Mori, who runs the amazing off-road vintage motorbike paradise known as Kameoka Trial Land, loves to wrench, modify, fabricate, and race bikes and other vehicles. He’s both willing and enthusiastic about doing a whole lot of things himself, from coming up with initial designs (cardboard-aided and otherwise) to bending metal tubes and sheets to fit his needs and then welding everything together.
In this video, we get to see him build his Super Cub-powered three-wheeler piece by piece and bit by bit. The basics are, of course, the two wheels up front and the single wheel in the rear, held together by a frame that also must support the engine. (Sure, it’s a lightweight and tiny little mill, but it still has to tuck in neatly up in front of the cockpit.)
Once he gets the basics together (including a drive chain so long, it requires roller guides to keep it properly positioned within the chassis), he takes it out for a little test drive. It works well, so he gets the rest of the family in on the action in short order. Everyone is all smiles, because they know what Mori can do.
After that shakedown, it’s time to put a body on this thing. First, there’s the small matter of the single seat that’s going to go in the cockpit. Then, with the help of some cardboard, it’s time to mock up the metal frame and skin of the body that will go around the three-wheeler to enclose the driver.

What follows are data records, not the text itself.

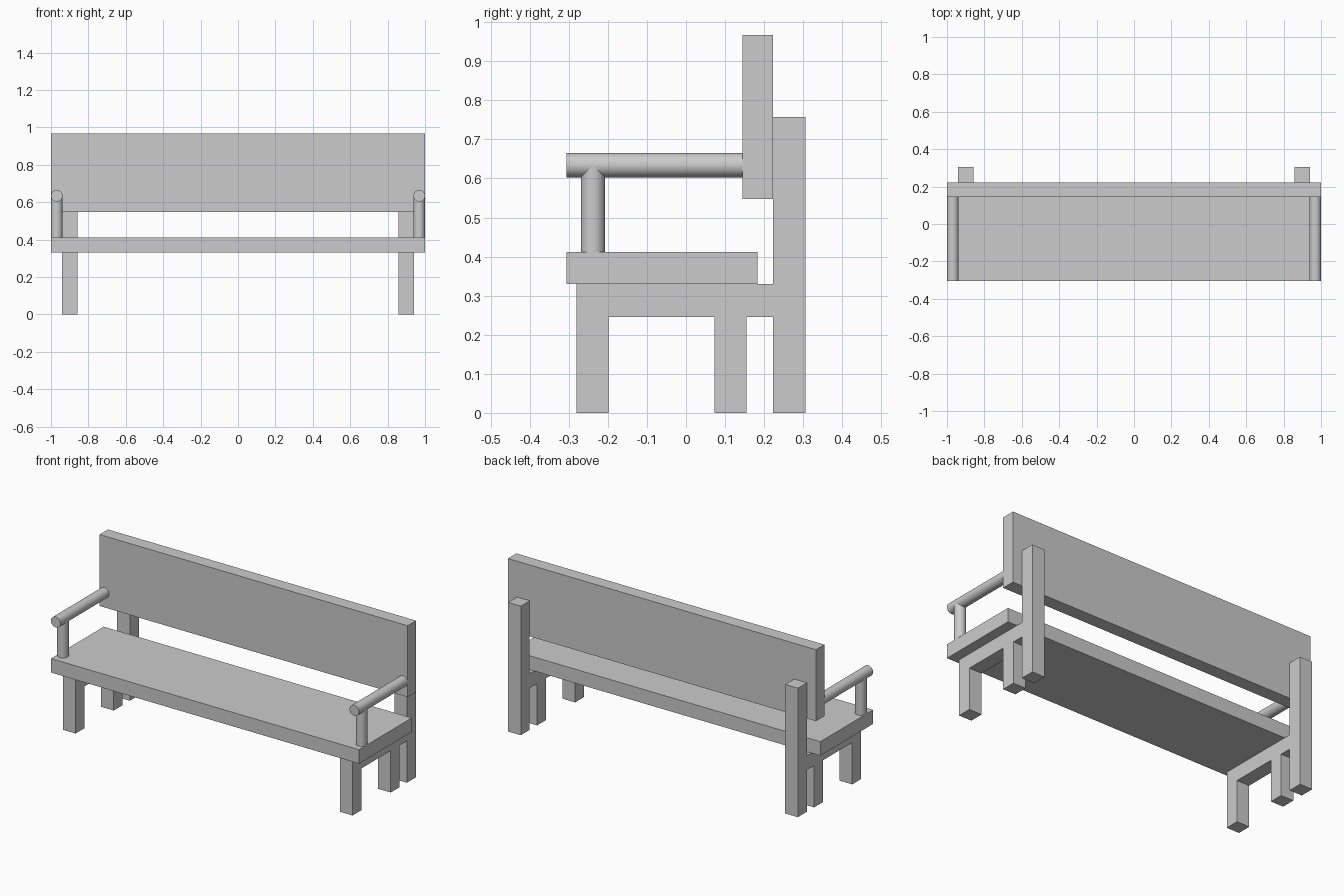
import bpy
from math import pi, radians

cube = bpy.data.objects.get("Cube")
if cube:
    bpy.data.objects.remove(cube, do_unlink=True)

grey = bpy.data.materials.new("light_grey")
grey.use_nodes = True
grey.diffuse_color = (0.6, 0.6, 0.6, 1)
grey.node_tree.nodes["Principled BSDF"].inputs["Base Color"].default_value = (0.6, 0.6, 0.6, 1)


def box(name, x, y, z):
    """Box spanning the given (min, max) ranges."""
    spans = (x, y, z)
    bpy.ops.mesh.primitive_cube_add(size=1, location=[(a + b) / 2 for a, b in spans])
    ob = bpy.context.object
    ob.name = name
    ob.scale = [b - a for a, b in spans]
    bpy.ops.object.transform_apply(location=False, rotation=False, scale=True)
    ob.data.materials.append(grey)


def rod(name, radius, length, location, rotation=(0, 0, 0)):
    bpy.ops.mesh.primitive_cylinder_add(vertices=48, radius=radius, depth=length,
                                        location=location, rotation=rotation)
    ob = bpy.context.object
    ob.name = name
    ob.data.materials.append(grey)
    bpy.ops.object.shade_smooth_by_angle(angle=radians(30))


# Seat and backrest boards
box("seat", (-1, 1), (-0.306, 0.183), (0.33, 0.412))
box("backrest", (-1, 1), (0.145, 0.223), (0.548, 0.967))

# Legs, side rails and armrests on each side
R = 0.031
for side, s in (("left", 1), ("right", -1)):
    x = sorted((s * 0.858, s * 0.94))
    box(side + "_front_leg", x, (-0.28, -0.198), (0, 0.245))
    box(side + "_middle_leg", x, (0.073, 0.155), (0, 0.245))
    box(side + "_back_post", x, (0.223, 0.306), (0, 0.757))
    box(side + "_side_rail", x, (-0.28, 0.223), (0.245, 0.33))
    arm_x = s * (1 - R)
    rod(side + "_armrest", R, 0.451, (arm_x, -0.0805, 0.634), (pi / 2, 0, 0))
    rod(side + "_armrest_post", R, 0.222, (arm_x, -0.238, 0.523))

As it all comes together, it’s difficult to not get an impression of a slightly miniaturized Morgan 3-Wheeler. It’s not an exact replica, of course, but the styling influence seems clear. In any case, Mori says the whole thing took about three months to make, and characterizes the end result as “slow but fun.” I mean, what more could you want out of a project like this?